Real-time monitoring systems that can automatically locate and identify impacts as they occur have become increasingly attractive for ensuring safety and preventing catastrophic accidents in aerospace structures. In most cases, a set of piezoelectric transducers distributed over the structure captures strain–time data, which are preprocessed to extract relevant features that are fed to a supervised learning algorithm to detect, locate, and quantify impacts. The best results achieved to date in feature extraction for impact identification have been obtained with the use of principal component analysis (PCA). However, this technique cannot handle complex nonlinear data. The primary contribution of this study is the implementation of a novel impact identification algorithm that uses a supervised learning algorithm called linear approximation with maximum entropy (LME) in conjunction with different linear and nonlinear dimensionality reduction techniques, including PCA, kernel PCA, Isomap, local linear embedding (LLE), and multilayer autoencoders. The performance of LME with the different reduction techniques is tested with two experimental applications. The results show that the techniques that do not employ graphs, such as PCA, kernel PCA, and autoencoders, perform better, and the method that provides the best results is LME in conjunction with autoencoders. It is further demonstrated that LME with autoencoders works better than the algorithms available in the literature for similar problems.

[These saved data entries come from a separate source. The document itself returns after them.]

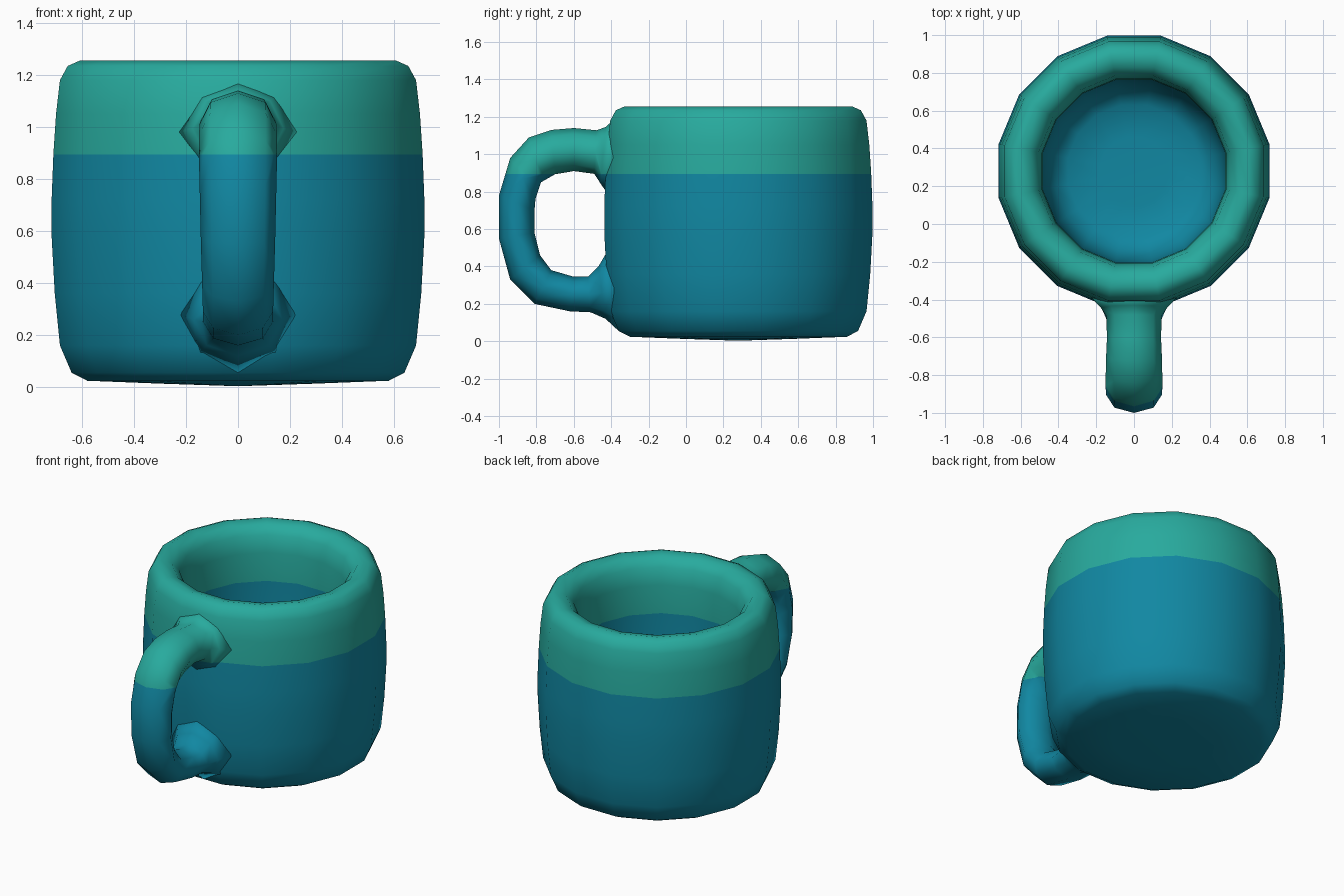
import bpy, bmesh, math
from mathutils import Vector

if "Cube" in bpy.data.objects:
    bpy.data.objects.remove(bpy.data.objects["Cube"])

CUP_Y = 0.28      # centre of the cup body
GLAZE_Z = 0.895   # height of the colour change


def material(name, rgb):
    m = bpy.data.materials.new(name)
    m.diffuse_color = (*rgb, 1)
    m.use_nodes = True
    m.node_tree.nodes["Principled BSDF"].inputs["Base Color"].default_value = m.diffuse_color
    return m


blue = material("deep blue glaze", (0.0055, 0.245, 0.362))
teal = material("teal glaze", (0.021, 0.405, 0.342))


def bridge(bm, rings):
    for a, b in zip(rings, rings[1:]):
        n = len(a)
        for i in range(n):
            j = (i + 1) % n
            bm.faces.new((a[i], a[j], b[j], b[i]))


def finish(bm, name):
    # cut at the glaze line, colour by height, shade smooth
    bmesh.ops.recalc_face_normals(bm, faces=bm.faces[:])
    bmesh.ops.bisect_plane(bm, geom=bm.verts[:] + bm.edges[:] + bm.faces[:], dist=0.0005,
                           plane_co=(0, 0, GLAZE_Z), plane_no=(0, 0, 1))
    for f in bm.faces:
        f.smooth = True
        f.material_index = 1 if f.calc_center_median().z > GLAZE_Z else 0
    me = bpy.data.meshes.new(name)
    bm.to_mesh(me)
    bm.free()
    me.materials.append(blue)
    me.materials.append(teal)
    ob = bpy.data.objects.new(name, me)
    bpy.context.collection.objects.link(ob)
    return ob


# Cup body: 16-sided lathe, from the underside over the rim to the inner floor
profile = [(0.30, 0.013), (0.58, 0.024), (0.64, 0.055), (0.685, 0.16), (0.705, 0.36),
           (0.717, 0.58), (0.717, 0.72), (0.71, 0.90), (0.70, 1.05), (0.685, 1.18),
           (0.655, 1.235), (0.61, 1.255), (0.55, 1.24), (0.505, 1.19), (0.487, 1.08),
           (0.483, 0.90), (0.48, 0.60), (0.465, 0.38), (0.42, 0.26), (0.35, 0.21), (0.18, 0.20)]
SIDES = 16
bm = bmesh.new()
rings = []
for r, z in profile:
    R = r / math.cos(math.pi / SIDES)
    rings.append([bm.verts.new((R * math.cos((k + 0.5) * math.tau / SIDES),
                                CUP_Y + R * math.sin((k + 0.5) * math.tau / SIDES), z))
                  for k in range(SIDES)])
bridge(bm, rings)
for ring, z in ((rings[0], 0.003), (rings[-1], 0.20)):
    c = bm.verts.new((0, CUP_Y, z))
    for i in range(SIDES):
        bm.faces.new((ring[i], ring[(i + 1) % SIDES], c))
finish(bm, "cup_body")

# Handle: octagonal sections given by outer (y, z), inner (y, z) and half width
sections = [
    ((-0.37, 1.20), (-0.40, 0.76), 0.23),
    ((-0.43, 1.145), (-0.458, 0.845), 0.175),
    ((-0.48, 1.128), (-0.49, 0.895), 0.147),
    ((-0.60, 1.14), (-0.60, 0.91), 0.143),
    ((-0.72, 1.13), (-0.70, 0.893), 0.148),
    ((-0.84, 1.09), (-0.775, 0.85), 0.15),
    ((-0.94, 0.98), (-0.805, 0.76), 0.15),
    ((-1.00, 0.78), (-0.81, 0.70), 0.147),
    ((-1.00, 0.55), (-0.81, 0.58), 0.143),
    ((-0.94, 0.33), (-0.78, 0.46), 0.138),
    ((-0.81, 0.20), (-0.72, 0.38), 0.135),
    ((-0.62, 0.16), (-0.60, 0.345), 0.135),
    ((-0.51, 0.155), (-0.525, 0.345), 0.14),
    ((-0.43, 0.12), (-0.468, 0.40), 0.17),
    ((-0.36, 0.055), (-0.41, 0.50), 0.22),
]
bm = bmesh.new()
rings = []
for o, i, w in sections:
    o, i = Vector((0, *o)), Vector((0, *i))
    c, d = (o + i) / 2, (o - i) / 2
    rings.append([bm.verts.new(c + d * math.cos(k * math.pi / 4)
                               + Vector((w * math.sin(k * math.pi / 4), 0, 0)))
                  for k in range(8)])
bridge(bm, rings)
bm.faces.new(rings[0])
bm.faces.new(rings[-1])
finish(bm, "handle")
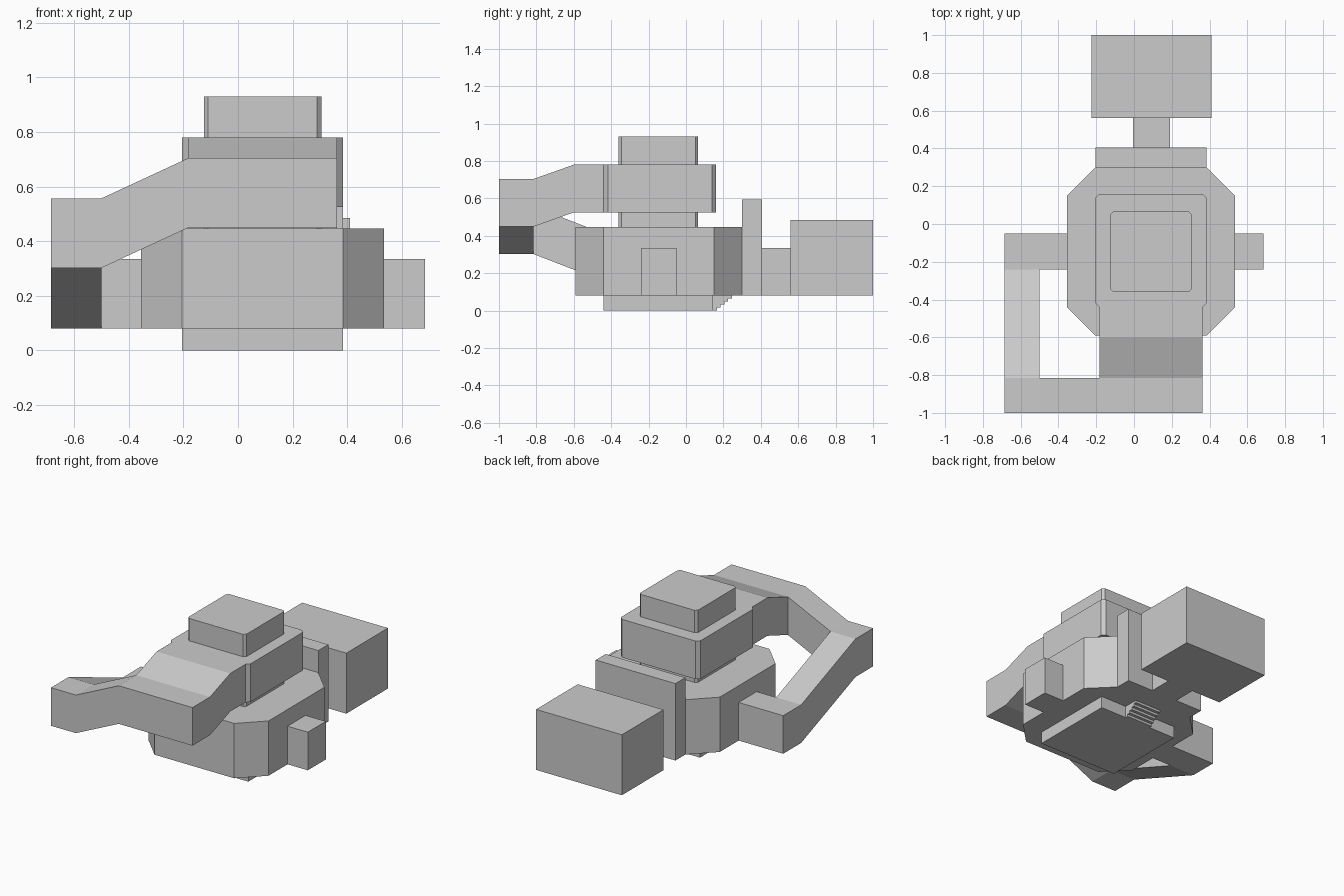
import bpy, bmesh
from mathutils import Vector

if "Cube" in bpy.data.objects:
    bpy.data.objects.remove(bpy.data.objects["Cube"])


def prism(name, profile, axis, lo, hi):
    """Extrude a 2D profile along an axis: x -> (y,z), y -> (x,z), z -> (x,y)."""
    place = {'x': lambda a, b, t: (t, a, b),
             'y': lambda a, b, t: (a, t, b),
             'z': lambda a, b, t: (a, b, t)}[axis]
    step = Vector(place(0, 0, hi - lo))
    bm = bmesh.new()
    face = bm.faces.new([bm.verts.new(place(a, b, lo)) for a, b in profile])
    ext = bmesh.ops.extrude_face_region(bm, geom=[face], use_keep_orig=True)
    verts = [g for g in ext['geom'] if isinstance(g, bmesh.types.BMVert)]
    bmesh.ops.translate(bm, verts=verts, vec=step)
    bmesh.ops.recalc_face_normals(bm, faces=bm.faces[:])
    mesh = bpy.data.meshes.new(name)
    bm.to_mesh(mesh)
    bm.free()
    obj = bpy.data.objects.new(name, mesh)
    bpy.context.collection.objects.link(obj)
    return obj


def block(name, x0, x1, y0, y1, z0, z1, cut=0):
    """Box with optional chamfered vertical corners."""
    if cut:
        c = cut
        pts = [(x0 + c, y0), (x1 - c, y0), (x1, y0 + c), (x1, y1 - c),
               (x1 - c, y1), (x0 + c, y1), (x0, y1 - c), (x0, y0 + c)]
    else:
        pts = [(x0, y0), (x1, y0), (x1, y1), (x0, y1)]
    return prism(name, pts, 'z', z0, z1)


def band(name, path, height, axis, lo, hi):
    """Corridor of constant height following a lower path."""
    top = [(a, b + height) for a, b in reversed(path)]
    return prism(name, path + top, axis, lo, hi)


H = 0.255  # corridor height

# Central tower
block("base_plinth", -0.205, 0.385, -0.44, 0.145, 0, 0.08)
block("main_hall", -0.355, 0.535, -0.59, 0.30, 0.08, 0.447, 0.15)
block("neck", -0.125, 0.305, -0.36, 0.065, 0.447, 0.525, 0.015)
block("upper_hall", -0.205, 0.385, -0.44, 0.16, 0.525, 0.78, 0.022)
block("roof_cap", -0.125, 0.305, -0.36, 0.065, 0.78, 0.93, 0.015)

# Small steps leading from the plinth up to the hall floor
for i in range(5):
    block(f"step_{i + 1}", -0.005, 0.19, 0.145, 0.165 + 0.02 * i,
          0.016 * i, 0.016 * (i + 1))

# Rear rooms
block("back_plate", -0.205, 0.385, 0.30, 0.405, 0.08, 0.595)
block("rear_passage", -0.005, 0.19, 0.405, 0.56, 0.08, 0.335)
block("rear_room", -0.225, 0.41, 0.56, 1.0, 0.08, 0.485)

# Side passages
block("right_alcove", 0.535, 0.685, -0.24, -0.05, 0.08, 0.335)
block("left_passage", -0.685, -0.355, -0.24, -0.05, 0.08, 0.335)

# Climbing corridor that wraps round the front to the upper hall
band("left_ramp", [(-0.24, 0.08), (-0.815, 0.302)], H, 'x', -0.685, -0.50)
band("front_ramp", [(-0.685, 0.302), (-0.50, 0.302), (-0.183, 0.449), (0.363, 0.449)],
     H, 'y', -1.0, -0.815)
band("upper_ramp", [(-0.815, 0.449), (-0.60, 0.525), (-0.44, 0.525)],
     H, 'x', -0.183, 0.363)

Keywords: impact identification, impact identification, nonlinear dimensionality reduction techniques, linear approximation with maximum entropy, autoencoders.
Original Journal Article: https://doi.org/10.1088/1361-665X/ab419e
NOTICE: this is the author’s version of a work that was accepted for publication. Changes resulting from the publishing process, such as peer review, editing, corrections, structural formatting, and other quality control mechanisms may not be reflected in this document.